This tune is unabashedly 20th century, with ’70s disco, and ’80s electro being the main courses, supplemented by fender rhodes soft rock textures and real drums, as played by Omar Hakim no less, to supplement the duo’s characteristic vocoders, drum machines, samplers and synths.
There seems to be quite a lot of sentimentality on this record as a whole, with a number of other contributions and references to bygone eras to be found therein.
Listen to this track by Vancouver-based electronica and post-punk popist concern Catlow, a solo project conceived and led by singer-songwriter Natasha Thirsk, known for her work with the Dirtmitts. It’s “Remorse Code”, recently featured on the Catlow Facebook Page with a video using crowdsourced images made by and submitted by fans.
A while ago, we featured a piece on Natasha Thirsk, and a track off of her newest EP Pinkly Things. The song; “House Arrest”.
I love that track!
And, I love this one too, less guitar driven than “House Arrest”, and touching on an ambient dance feel instead. Yet, that post punk feel is a thread that runs through both tunes, and the rest of Pinkly Things, too.

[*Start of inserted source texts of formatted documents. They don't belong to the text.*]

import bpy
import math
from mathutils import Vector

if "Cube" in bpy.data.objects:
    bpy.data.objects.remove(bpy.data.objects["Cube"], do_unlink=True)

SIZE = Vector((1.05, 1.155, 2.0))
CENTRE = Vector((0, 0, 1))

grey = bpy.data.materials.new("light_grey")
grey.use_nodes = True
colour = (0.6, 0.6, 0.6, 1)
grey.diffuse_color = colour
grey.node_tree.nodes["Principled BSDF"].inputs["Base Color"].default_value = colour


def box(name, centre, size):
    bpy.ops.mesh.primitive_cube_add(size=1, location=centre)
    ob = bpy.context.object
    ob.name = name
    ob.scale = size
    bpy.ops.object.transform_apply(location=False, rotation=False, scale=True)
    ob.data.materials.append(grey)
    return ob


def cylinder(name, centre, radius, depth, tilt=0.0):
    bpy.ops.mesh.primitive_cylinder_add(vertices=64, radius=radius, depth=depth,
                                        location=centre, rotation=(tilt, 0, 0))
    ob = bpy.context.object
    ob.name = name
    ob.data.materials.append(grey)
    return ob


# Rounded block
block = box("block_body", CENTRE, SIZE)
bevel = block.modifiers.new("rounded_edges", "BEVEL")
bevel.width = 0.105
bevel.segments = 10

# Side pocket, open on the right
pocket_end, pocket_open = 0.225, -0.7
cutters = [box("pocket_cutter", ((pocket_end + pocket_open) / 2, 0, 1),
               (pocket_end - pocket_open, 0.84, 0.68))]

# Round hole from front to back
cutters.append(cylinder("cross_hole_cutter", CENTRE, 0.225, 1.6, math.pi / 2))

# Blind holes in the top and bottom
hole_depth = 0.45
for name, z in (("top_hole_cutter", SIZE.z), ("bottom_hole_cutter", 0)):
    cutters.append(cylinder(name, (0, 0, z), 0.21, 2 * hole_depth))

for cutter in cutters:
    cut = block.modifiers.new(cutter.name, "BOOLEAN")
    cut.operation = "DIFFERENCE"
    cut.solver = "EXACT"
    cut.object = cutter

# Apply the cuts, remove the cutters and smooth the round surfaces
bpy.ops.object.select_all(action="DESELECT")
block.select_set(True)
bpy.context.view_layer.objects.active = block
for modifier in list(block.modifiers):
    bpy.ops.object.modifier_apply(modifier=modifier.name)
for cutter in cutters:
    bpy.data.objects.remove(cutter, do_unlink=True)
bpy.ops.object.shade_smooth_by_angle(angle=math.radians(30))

Anyway, I wanted to get the word out in this special edition post here on the ‘Bin, just because Catlow is one of four acts to be featured at Vancouver’s Railway Club on December 21, 2012 as a part of D Trevlon Band album release.
For all of you local Vancouver readers, or out-of-towners looking for a reason to come to Van City, you can find out all of the details on the Facebook Event page above, and then come see Catlow play live, and up close.
And don’t forget to ‘like’, as they say, Catlow on Facebook.
Once you’ve done that, you will be able to watch the video for ‘Remorse Code’ too.
Listen to this track by British mixologist duo and sampling enthusiasts Lemon Jelly. It’s “Nervous Tension”, a gem taken from their 1998 EP The Bath, and later to appear on 2000’s full-length KY, which brought three of their EPs together.
The track is the result of a combination of disparate ingredients, including the main “voice” of a hypnotist using his powers to irradicate the negative effects of the titular condition. This is the voice of a real practicioner of hypnosis, one Peter Reveen, originally from Australia, but having built his name right here in Canada.
In addition to performing at live events, Raveen also cut records to help people relax, to quit smoking, and anything else that might affect a positive change through the power of suggestion – Relax With Raveen*.
Lemon Jelly (Fred Deakin and Nick Franglen) took Raveen’s voice and created a little alchemy, and with a goal perhaps not a million miles removed from that of the original source material.